Topic: Bayesian statistics
Bayesian statistics is the new thing. Between immense advances in commercial computing power and people realizing that null hypothesis testing carries an inherent logical flaw, there is now much talk of a Bayesian revolution. Without going into detail, the core of Bayesian data analysis is to use probability theory to compute the relative probability that one theory is true compared to some other theory or set of theories. This is very different from classical null hypothesis testing, which is often based on the selection of one specific (often rather unlikely) hypothesis about which we will then conclude that it is probably not true and one of its infinitely many competitors is true (Lindley, 1993 ).
There are two paths forward for Bayesian statistics in cognitive science, one practical, and one rather fundamental.
The practical next step is to provide easy-to-use software for common Bayesian analyses. Existing packages like JAGS and Stan are extremely powerful and flexible, but that flexibility makes them sometimes hard to use. It would be helpful if there existed software to do simple, common analyses without having to learn a complete software package.
A theoretical next step could be the development of Bayesian analogues of existing (common) analyses. Some recent examples in that vein are Bayesian SEMs, Bayesian t tests, ANOVA, and regression, and Bayesian power analysis.
Useful: Good knowledge of calculus, knowledge of sampling algorithms like Gibbs, Metropolis, particle swarm optimization, etc., good programming skills.
Topic: Societal challenges for academic psychology
Recently there has been a lot of attention focused on perceived problems in the world of academic psychology. One issue that has found its way into the popular media is a number of cases of academic fraud. I am interested in investigating not only the statistical methods used to uncover fraud, but also in the consequences of academic misconduct and questionable research practices.

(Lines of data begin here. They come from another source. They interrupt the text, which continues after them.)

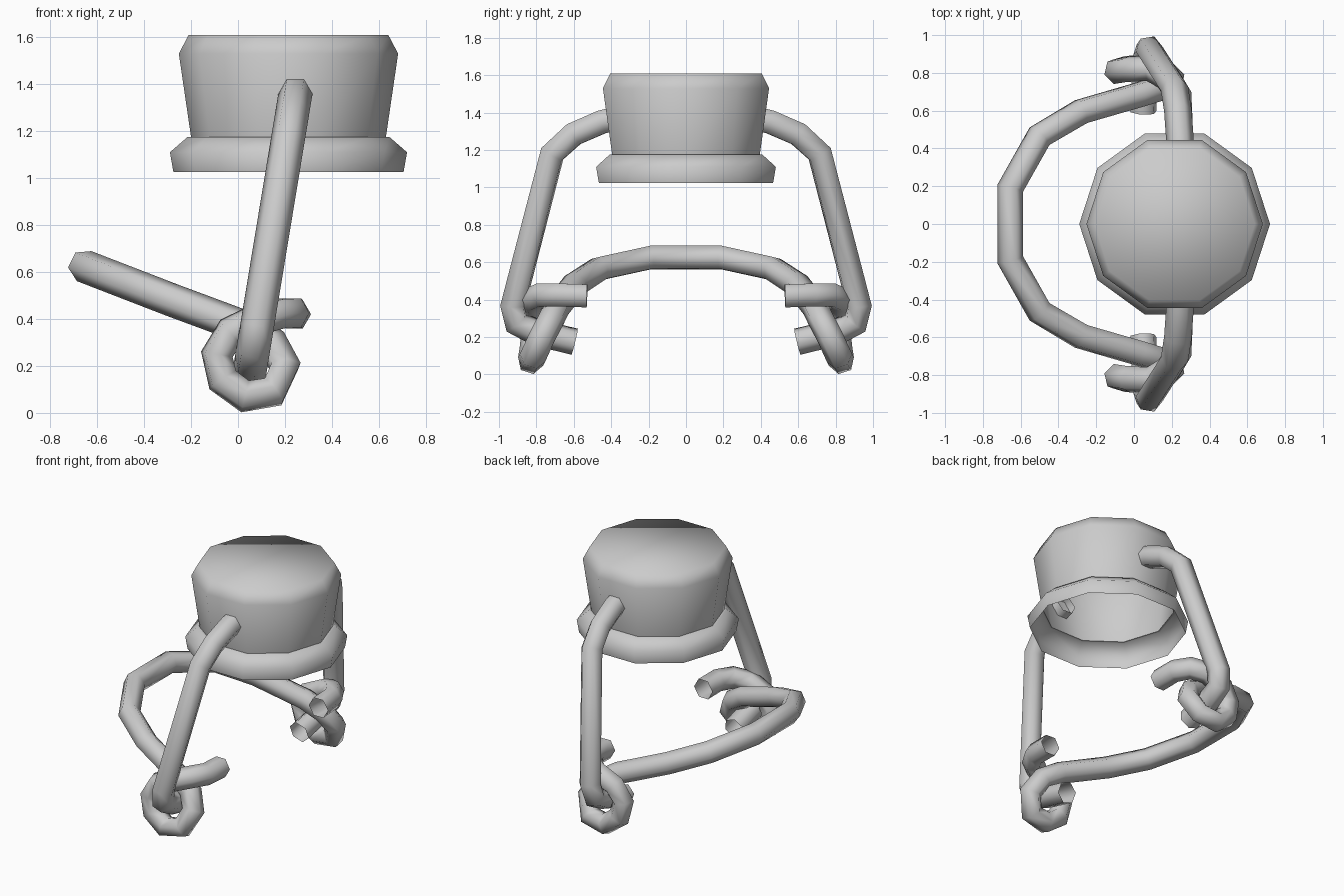
import bpy, bmesh
from math import cos, sin, pi, radians

if "Cube" in bpy.data.objects:
    bpy.data.objects.remove(bpy.data.objects["Cube"])

CX = 0.215          # cap axis in x
SIDES = 10


def smooth(ob, angle):
    bpy.ops.object.select_all(action='DESELECT')
    ob.select_set(True)
    bpy.context.view_layer.objects.active = ob
    bpy.ops.object.shade_smooth_by_angle(angle=radians(angle))


def lathe(name, profile, close_top):
    """Ten-sided open shell turned around the cap axis; profile is (r, z)."""
    bm = bmesh.new()
    rings = [[bm.verts.new((CX + r * cos(2 * pi * i / SIDES),
                            r * sin(2 * pi * i / SIDES), z)) for i in range(SIDES)]
             for r, z in profile]
    for a, b in zip(rings, rings[1:]):
        for i in range(SIDES):
            j = (i + 1) % SIDES
            bm.faces.new((a[i], a[j], b[j], b[i]))
    if close_top:
        bm.faces.new(rings[-1])
    me = bpy.data.meshes.new(name)
    bm.to_mesh(me)
    bm.free()
    ob = bpy.data.objects.new(name, me)
    bpy.context.collection.objects.link(ob)
    smooth(ob, 64)
    return ob


def wire(name, points, radius):
    """Six-sided bent wire along a polyline, with open ends."""
    cu = bpy.data.curves.new(name, 'CURVE')
    cu.dimensions = '3D'
    cu.bevel_depth = radius
    cu.bevel_resolution = 1
    sp = cu.splines.new('POLY')
    sp.points.add(len(points) - 1)
    for p, co in zip(sp.points, points):
        p.co = (*co, 1)
    ob = bpy.data.objects.new(name, cu)
    bpy.context.collection.objects.link(ob)
    bpy.ops.object.select_all(action='DESELECT')
    ob.select_set(True)
    bpy.context.view_layer.objects.active = ob
    bpy.ops.object.convert(target='MESH')
    ob = bpy.context.view_layer.objects.active
    ob.name = name
    smooth(ob, 70)
    return ob


def mirrored(points):
    return [(x, -y, z) for x, y, z in points]


# Stopper cap and its rubber seal, hollow from below
lathe("stopper_cap", [(0.415, 1.175), (0.467, 1.53), (0.425, 1.61)], True)
lathe("seal_ring", [(0.49, 1.025), (0.505, 1.11), (0.43, 1.175), (0.415, 1.175)], False)

# Side wires: from the cap wall down, hooking inwards through the coils
leg_yz = [(0.37, 1.37), (0.45, 1.35), (0.60, 1.285), (0.715, 1.18),
          (0.925, 0.37), (0.905, 0.275), (0.80, 0.225), (0.595, 0.175)]
leg = [(0.05 + (z - 0.18) * 0.165, y, z) for y, z in leg_yz]
wire("side_wire_back", leg, 0.073)
wire("side_wire_front", mirrored(leg), 0.073)

# Lever bail: wide arc, then a coil and a short tail on each side
half = [(-0.655, 0.19, 0.625), (-0.50, 0.465, 0.565), (-0.28, 0.595, 0.48),
        (0.03, 0.685, 0.365), (0.145, 0.72, 0.295), (0.20, 0.77, 0.20),
        (0.15, 0.82, 0.09), (0.03, 0.83, 0.07), (-0.065, 0.82, 0.14),
        (-0.09, 0.81, 0.25), (-0.03, 0.82, 0.345), (0.09, 0.825, 0.40),
        (0.18, 0.77, 0.425), (0.235, 0.68, 0.425), (0.24, 0.53, 0.42)]
wire("lever_bail", mirrored(half)[::-1] + half, 0.071)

A lesser version of the same problem is publication bias. This type of bias, which comes in many forms, is not a form of misconduct by individual researches, but rather a result of a somewhat pathological state of the "current standards and practices" in academic publishing. While it is commonly recognized that publication bias is both pervasive and damaging to scientific progress, there is no agreed-upon strategy for combating it. I am interested in research that aims to uncover, undo, or prevent publication bias.
Finally, I am supportive of any graduate applicant who wishes to contribute to reproducibility, transparency, team science, or open science with novel quantitative methods.
Useful: Good knowledge of classical statistics, logic and philosophy of science
Topic: General-purpose implementations of computational algorithms
There exist in the statistical literature a number of highly useful algorithms, models and programming techniques that nevertheless find little use in practice. The reason for this, presumably, is that researchers rarely have the time to invest in learning about new models, and certainly not to build and test software implementations of those models and algorithms. However, the field is advanced by the application of state-of-the-art methods, and providing accessible and user-friendly tools for other researchers is good practice for any modeler.
Useful: Background in computer science, good programming skills, knowledge of linear algebra or stochastic calculus, knowledge of sampling algorithms like Gibbs, Metropolis, particle swarm optimization, etc.